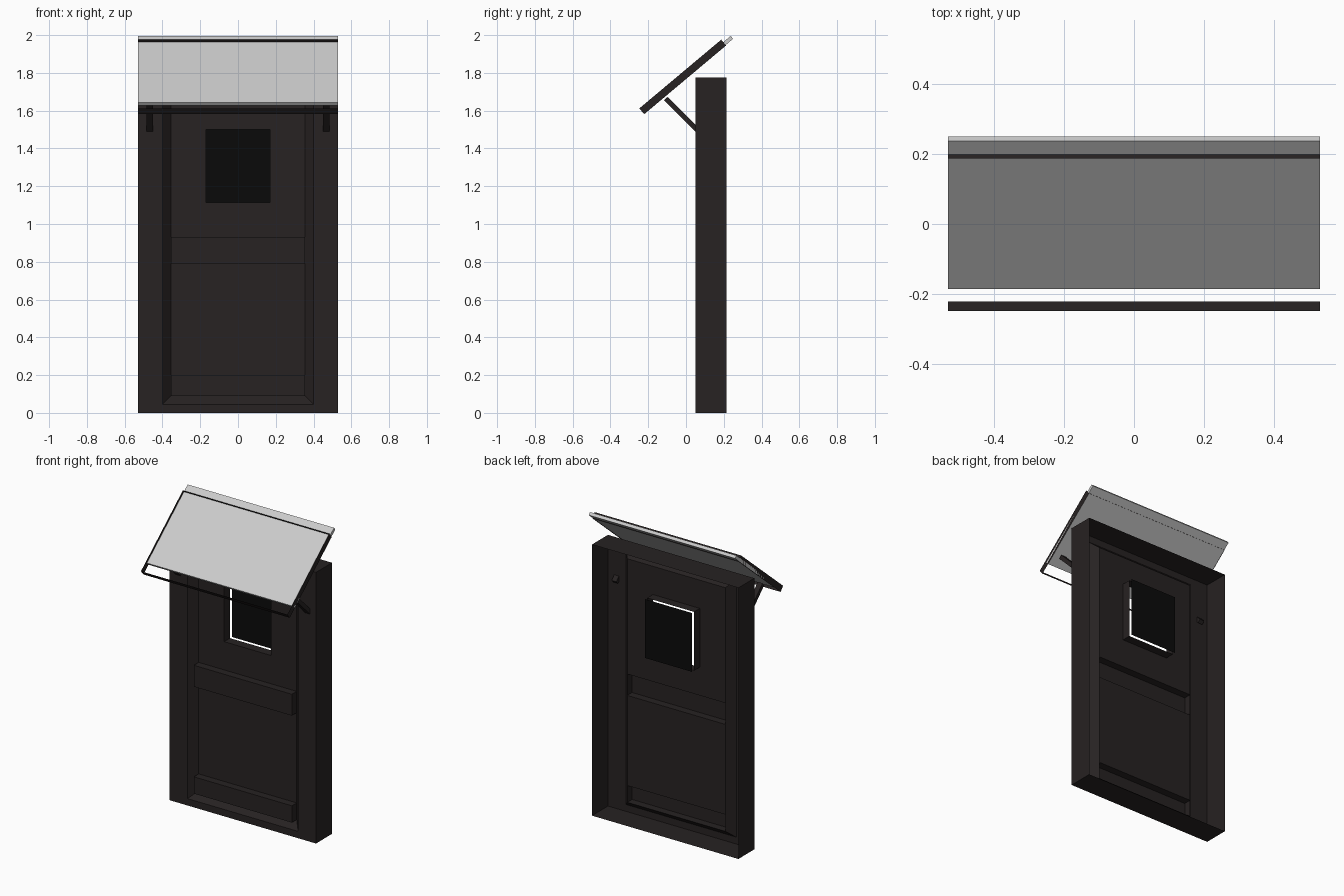
import bpy, bmesh, math
from mathutils import Matrix, Vector

if "Cube" in bpy.data.objects:
    bpy.data.objects.remove(bpy.data.objects["Cube"])


def material(name, rgb):
    m = bpy.data.materials.new(name)
    m.diffuse_color = (*rgb, 1)
    m.use_nodes = True
    m.node_tree.nodes["Principled BSDF"].inputs["Base Color"].default_value = m.diffuse_color
    return m


dark = material("dark_paint", (0.02, 0.016, 0.016))
black = material("window_glass_black", (0.003, 0.003, 0.003))


def finish(name, bm, mat=None):
    bmesh.ops.remove_doubles(bm, verts=bm.verts, dist=0.0005)
    bmesh.ops.recalc_face_normals(bm, faces=bm.faces)
    me = bpy.data.meshes.new(name)
    bm.to_mesh(me)
    bm.free()
    ob = bpy.data.objects.new(name, me)
    bpy.context.collection.objects.link(ob)
    if mat:
        me.materials.append(mat)
    return ob


def loft(bm, rings, cap=False):
    """Join rectangular rings given as (half width, z low, z high, y)."""
    loops = [[bm.verts.new(p) for p in ((-x, y, a), (x, y, a), (x, y, b), (-x, y, b))]
             for x, a, b, y in rings]
    for l0, l1 in zip(loops, loops[1:]):
        for i in range(4):
            j = (i + 1) % 4
            bm.faces.new((l0[i], l0[j], l1[j], l1[i]))
    if cap:
        bm.faces.new(loops[-1])


def box(name, size, matrix, mat=None):
    bm = bmesh.new()
    bmesh.ops.create_cube(bm, size=1, matrix=matrix @ Matrix.Diagonal((*size, 1)))
    return finish(name, bm, mat)


FRONT, PANEL, BACK = 0.05, 0.10, 0.215
W = 0.355

# Open-backed door frame: outer walls, front plate, bevelled opening
bm = bmesh.new()
loft(bm, [(0.53, 0, 1.775, BACK), (0.53, 0, 1.775, FRONT),
          (0.40, 0.045, 1.73, FRONT), (W, 0.09, 1.685, PANEL)])
finish("door_frame", bm, dark)

# Door sheet: two raised rails, lower panel, upper panel with window sleeve
bm = bmesh.new()
for low, high in ((0.09, 0.20), (0.79, 0.93)):
    loft(bm, [(W, low, high, PANEL), (W, low, high, FRONT)], cap=True)
loft(bm, [(W, 0.20, 0.79, PANEL)], cap=True)
loft(bm, [(W, 0.93, 1.685, PANEL), (0.17, 1.115, 1.50, PANEL), (0.17, 1.115, 1.50, 0.16)])
finish("door_panel", bm, dark)

# Window pane just behind the sleeve
bm = bmesh.new()
loft(bm, [(0.17, 1.115, 1.50, 0.18)], cap=True)
finish("window_pane", bm, black)

# Canopy space: local y runs up the slope, local z is its normal
slope = Matrix.Translation((0, -0.247, 1.612)) @ Matrix.Rotation(math.radians(40), 4, 'X')

# Canopy rim: thin open band
bm = bmesh.new()
corners = ((-0.53, 0), (0.53, 0), (0.53, 0.566), (-0.53, 0.566))
top = [bm.verts.new(slope @ Vector((x, y, 0))) for x, y in corners]
low = [bm.verts.new(slope @ Vector((x, y, -0.04))) for x, y in corners]
for i in range(4):
    j = (i + 1) % 4
    bm.faces.new((top[i], top[j], low[j], low[i]))
finish("canopy_rim", bm, dark)

# Canopy sheet
box("canopy_sheet", (1.06, 0.55, 0.02), slope @ Matrix.Translation((0, 0.342, -0.027)))

# Diagonal support arms
a, b = Vector((0, -0.108, 1.664)), Vector((0, 0.068, 1.490))
tilt = Matrix.Rotation(math.atan2(b.z - a.z, b.y - a.y), 4, 'X')
for side, sx in (("left", -1), ("right", 1)):
    mid = (a + b) / 2 + Vector((sx * 0.468, 0, 0))
    box("support_arm_" + side, (0.034, (b - a).length, 0.026),
        Matrix.Translation(mid) @ tilt, dark)
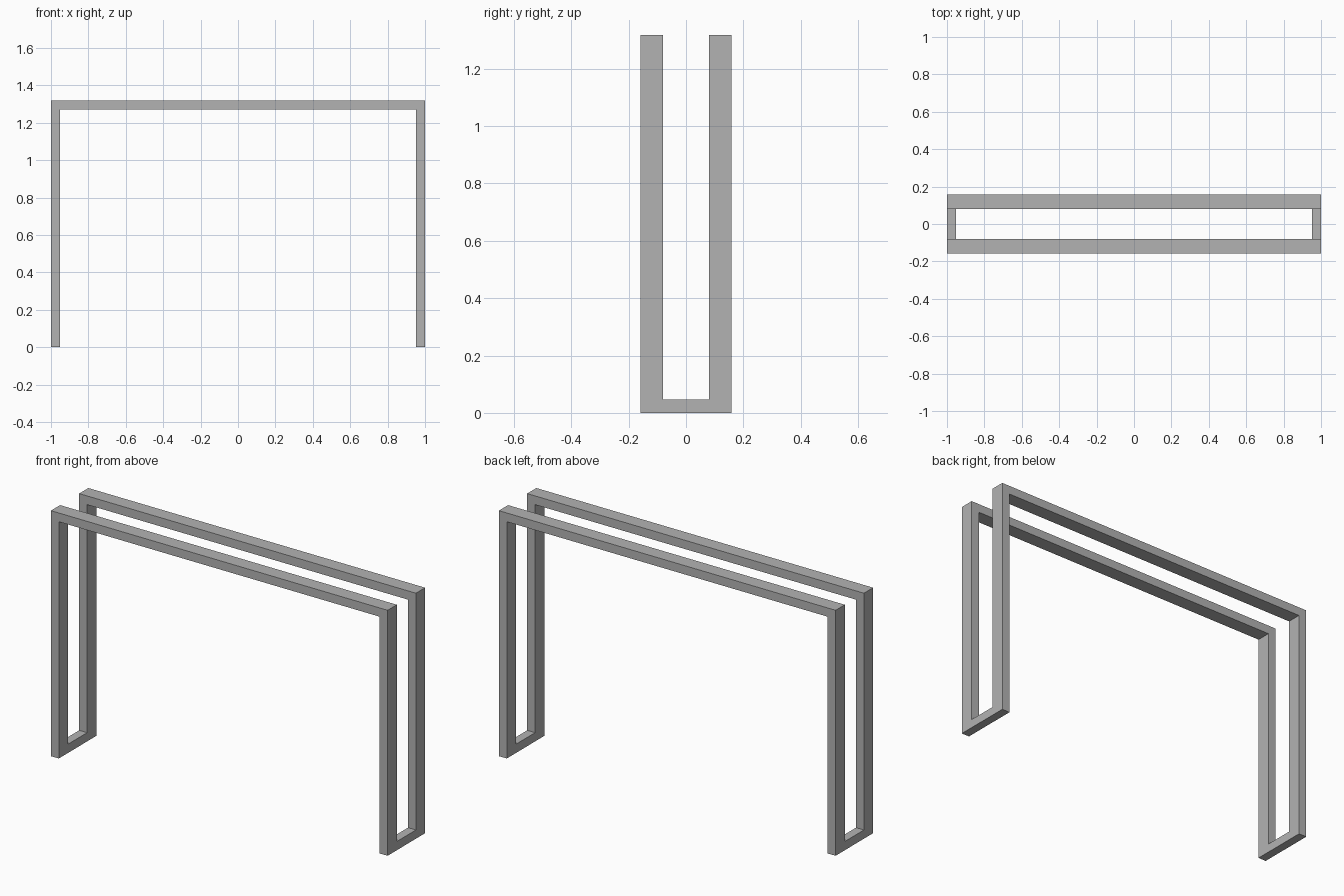
import bpy
import bmesh
from mathutils import Vector

if "Cube" in bpy.data.objects:
    bpy.data.objects.remove(bpy.data.objects["Cube"], do_unlink=True)

HALF_LENGTH = 1.0
HEIGHT = 1.318
HALF_DEPTH = 0.159
GAP = 0.081        # half the space between the two frames
BAR = 0.047        # bar thickness

# Single metal colour
metal = bpy.data.materials.new("grey metal")
metal.use_nodes = True
grey = (0.45, 0.45, 0.45, 1)
metal.diffuse_color = grey
metal.node_tree.nodes["Principled BSDF"].inputs["Base Color"].default_value = grey


def extrude_profile(name, points, direction):
    """Extrude a flat closed outline into a solid bar or frame."""
    bm = bmesh.new()
    face = bm.faces.new([bm.verts.new(p) for p in points])
    result = bmesh.ops.extrude_face_region(bm, geom=[face], use_keep_orig=True)
    moved = [g for g in result["geom"] if isinstance(g, bmesh.types.BMVert)]
    bmesh.ops.translate(bm, verts=moved, vec=Vector(direction))
    bmesh.ops.recalc_face_normals(bm, faces=bm.faces)
    mesh = bpy.data.meshes.new(name)
    bm.to_mesh(mesh)
    bm.free()
    mesh.materials.append(metal)
    obj = bpy.data.objects.new(name, mesh)
    bpy.context.collection.objects.link(obj)
    return obj


# Front and back frames: two posts and a top rail in one outline
outer, inner, under = HALF_LENGTH, HALF_LENGTH - BAR, HEIGHT - BAR
outline = [(-outer, 0), (-outer, HEIGHT), (outer, HEIGHT), (outer, 0),
           (inner, 0), (inner, under), (-inner, under), (-inner, 0)]
for name, y in (("front_frame", -HALF_DEPTH), ("back_frame", GAP)):
    extrude_profile(name, [(x, y, z) for x, z in outline],
                    (0, HALF_DEPTH - GAP, 0))

# Floor bars joining the feet of both frames
for name, x in (("left_floor_bar", inner), ("right_floor_bar", -outer)):
    section = [(x, 0), (x + BAR, 0), (x + BAR, BAR), (x, BAR)]
    extrude_profile(name, [(px, -GAP, pz) for px, pz in section],
                    (0, 2 * GAP, 0))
**********
Reproduce nothing but the lines from the line containing "# Front and" to the last line of the data, each exactly as written.

# Front and back frames: two posts and a top rail in one outline
outer, inner, under = HALF_LENGTH, HALF_LENGTH - BAR, HEIGHT - BAR
outline = [(-outer, 0), (-outer, HEIGHT), (outer, HEIGHT), (outer, 0),
           (inner, 0), (inner, under), (-inner, under), (-inner, 0)]
for name, y in (("front_frame", -HALF_DEPTH), ("back_frame", GAP)):
    extrude_profile(name, [(x, y, z) for x, z in outline],
                    (0, HALF_DEPTH - GAP, 0))

# Floor bars joining the feet of both frames
for name, x in (("left_floor_bar", inner), ("right_floor_bar", -outer)):
    section = [(x, 0), (x + BAR, 0), (x + BAR, BAR), (x, BAR)]
    extrude_profile(name, [(px, -GAP, pz) for px, pz in section],
                    (0, 2 * GAP, 0))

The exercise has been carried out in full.